- _Task item_: Stopping at the line that holds "extrude_profile(bm, [(x, -thickness", repeat the lines below exactly, starting from the very first and including that final line.

[Saved data entries]
----
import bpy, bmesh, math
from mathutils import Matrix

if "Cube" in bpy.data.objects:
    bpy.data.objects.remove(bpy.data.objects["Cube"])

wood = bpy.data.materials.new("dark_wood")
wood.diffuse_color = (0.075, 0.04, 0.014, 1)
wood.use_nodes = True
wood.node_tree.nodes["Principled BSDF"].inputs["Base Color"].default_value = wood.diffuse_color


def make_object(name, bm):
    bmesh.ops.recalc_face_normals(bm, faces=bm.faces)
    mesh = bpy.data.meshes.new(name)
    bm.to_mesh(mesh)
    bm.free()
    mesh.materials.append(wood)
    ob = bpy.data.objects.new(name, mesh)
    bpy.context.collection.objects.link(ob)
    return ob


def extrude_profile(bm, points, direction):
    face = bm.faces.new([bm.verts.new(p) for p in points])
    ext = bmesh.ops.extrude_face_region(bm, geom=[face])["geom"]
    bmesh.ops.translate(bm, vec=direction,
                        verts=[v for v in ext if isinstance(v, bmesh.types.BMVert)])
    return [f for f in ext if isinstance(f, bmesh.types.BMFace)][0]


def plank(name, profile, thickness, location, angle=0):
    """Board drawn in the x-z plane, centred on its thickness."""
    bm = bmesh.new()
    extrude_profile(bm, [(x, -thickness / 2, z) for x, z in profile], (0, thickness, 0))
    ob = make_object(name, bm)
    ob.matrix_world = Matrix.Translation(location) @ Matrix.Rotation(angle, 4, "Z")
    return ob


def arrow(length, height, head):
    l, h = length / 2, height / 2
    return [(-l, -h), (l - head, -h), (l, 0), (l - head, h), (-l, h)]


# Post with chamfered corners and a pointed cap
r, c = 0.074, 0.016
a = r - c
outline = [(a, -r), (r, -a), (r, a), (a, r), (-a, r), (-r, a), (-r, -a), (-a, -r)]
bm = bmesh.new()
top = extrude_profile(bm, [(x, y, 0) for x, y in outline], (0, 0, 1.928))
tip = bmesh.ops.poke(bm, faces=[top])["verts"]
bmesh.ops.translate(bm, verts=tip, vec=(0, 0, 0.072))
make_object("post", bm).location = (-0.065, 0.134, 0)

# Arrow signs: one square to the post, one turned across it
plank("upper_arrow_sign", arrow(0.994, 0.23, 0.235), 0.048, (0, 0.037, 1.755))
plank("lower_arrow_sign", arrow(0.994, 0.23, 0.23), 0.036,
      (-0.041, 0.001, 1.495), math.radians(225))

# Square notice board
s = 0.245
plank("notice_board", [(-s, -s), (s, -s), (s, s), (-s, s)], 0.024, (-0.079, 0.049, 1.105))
----
- _Written answer_:
import bpy, bmesh, math
from mathutils import Matrix

if "Cube" in bpy.data.objects:
    bpy.data.objects.remove(bpy.data.objects["Cube"])

wood = bpy.data.materials.new("dark_wood")
wood.diffuse_color = (0.075, 0.04, 0.014, 1)
wood.use_nodes = True
wood.node_tree.nodes["Principled BSDF"].inputs["Base Color"].default_value = wood.diffuse_color


def make_object(name, bm):
    bmesh.ops.recalc_face_normals(bm, faces=bm.faces)
    mesh = bpy.data.meshes.new(name)
    bm.to_mesh(mesh)
    bm.free()
    mesh.materials.append(wood)
    ob = bpy.data.objects.new(name, mesh)
    bpy.context.collection.objects.link(ob)
    return ob


def extrude_profile(bm, points, direction):
    face = bm.faces.new([bm.verts.new(p) for p in points])
    ext = bmesh.ops.extrude_face_region(bm, geom=[face])["geom"]
    bmesh.ops.translate(bm, vec=direction,
                        verts=[v for v in ext if isinstance(v, bmesh.types.BMVert)])
    return [f for f in ext if isinstance(f, bmesh.types.BMFace)][0]


def plank(name, profile, thickness, location, angle=0):
    """Board drawn in the x-z plane, centred on its thickness."""
    bm = bmesh.new()
    extrude_profile(bm, [(x, -thickness / 2, z) for x, z in profile], (0, thickness, 0))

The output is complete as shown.